Randelman has two teams of architects, one with experience in building senior living facilities while the other architect has experience with “moshavim” in the area and local authorities. Randelman hopes they can get zoning changes fast tracked and then get the building rights and all the permits needed.

“Altogether we are talking about seven or eight years until it opens,” Randelman said.

He had to sacrifice on some of the services he wanted to offer.

“We really wanted to provide memory care as well, for people with dementia and Alzheimer’s, but it would be too big a project,” he said. “It would add 14 million shekels, and the building would be too huge. We are already at 6,000 square meters. I realized that we have to be realistic if we’re going to get this project off the ground.”

Ebenezer in Haifa is operating with a legal license, but they do not receive any subsidies from the government and they do not yet have a state-approved licensed nursing ward. They are dependent on donations for 70 percent of their budget. The vision for Beit Hesed is to secure all the licenses and approvals from the start, to cover the budget with residents’ payments and government subsidies.

“I talked to the Welfare Ministry. Just as there are old age homes for religious and ultra-Orthodox, we can build one that is intended for Messianic and Evangelical Christians. I told them we will also be open for Evangelical Israeli Arabs,” Randelman noted. “We are, of course, not allowed to discriminate, but the home will have this character, and people will decide based on that whether they wish to live there. As far as Yad Hashmona is concerned, we have signed a memorandum of understanding for use of the land.”

Randelman and his team decided early on that they wanted to set the home up as a non-profit and raise donations, rather than setting it up a business and looking for investors. That way any profit the organization makes will be invested directly in the welfare of the residents rather than paying off dividends or interests, and the costs for the residents will be much lower than they would be under a pure business model.

“Two years ago, when this idea was new, me and my wife prayed over this vision and we asked God for a sign. I felt I couldn’t take any further step unless I knew this was from God,” Randelman said. “We asked as a sign a donation of between $200,000 and $300,000. One day later, a sister in the Lord who knew about our plans told us that someone she met heard about it and wanted to donate $250,000. That was the sign. This is what enabled us to get started, hire the architect and everything we have been doing until now. I am certain that if the Lord has provided that, he will provide what we need to build the facility as well.”

Randelman asked for prayer for patience and perseverance as well as funding for the home.

“There have been times that I have felt like giving up on the project. But we press on, believing it is of God. We are building the foundations, and the first stages of planning took longer than I thought. Hopefully from now it will go faster, as we are moving forward. From now, I suppose the biggest challenge will be the funding, but we trust the Lord. It’s a unique project. We also need a lot of prayers for all the bureaucracy. To get anything done with bureaucracy in this country, you need a lot of prayer. Especially when we start to work with the local authorities and the rezoning of the land. These are the types of things that could really get stuck. We need prayer warriors to pray that the Lord will open these doors quickly.”
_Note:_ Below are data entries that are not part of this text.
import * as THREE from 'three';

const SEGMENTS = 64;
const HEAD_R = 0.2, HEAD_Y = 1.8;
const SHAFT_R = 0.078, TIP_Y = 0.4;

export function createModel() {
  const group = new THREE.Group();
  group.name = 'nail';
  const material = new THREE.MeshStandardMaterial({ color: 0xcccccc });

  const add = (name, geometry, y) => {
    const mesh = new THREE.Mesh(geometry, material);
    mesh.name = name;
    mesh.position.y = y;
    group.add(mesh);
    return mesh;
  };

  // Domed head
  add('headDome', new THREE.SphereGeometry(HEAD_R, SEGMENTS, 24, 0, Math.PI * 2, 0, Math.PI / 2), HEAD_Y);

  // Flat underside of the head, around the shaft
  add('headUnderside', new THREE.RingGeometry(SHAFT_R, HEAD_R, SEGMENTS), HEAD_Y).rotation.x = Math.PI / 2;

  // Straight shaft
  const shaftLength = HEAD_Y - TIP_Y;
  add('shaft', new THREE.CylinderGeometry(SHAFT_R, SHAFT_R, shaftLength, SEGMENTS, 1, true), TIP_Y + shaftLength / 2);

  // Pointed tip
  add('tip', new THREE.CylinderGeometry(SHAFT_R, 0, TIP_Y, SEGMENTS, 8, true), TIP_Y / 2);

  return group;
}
Samuel Smadja, local pastor and president of Sar-El Tours, is backing the project as well with advice and promotion.

“Supporting the elderly is important, and as leaders of the Messianic body we all need to think how we can help and support this,” he said at a conference in 2019 when the project was presented to local leaders.

Johnny Khoury, manager of Ebenezer, also spoke at the same conference.

“’Honor your father and your mother’ is not just lip service. Our parents deserve the best care, and it doesn’t matter how high the costs are,” Khoury said.

“Even to your old age and gray hairs, I am he, I am he who will sustain you.”  – Isaiah 46:4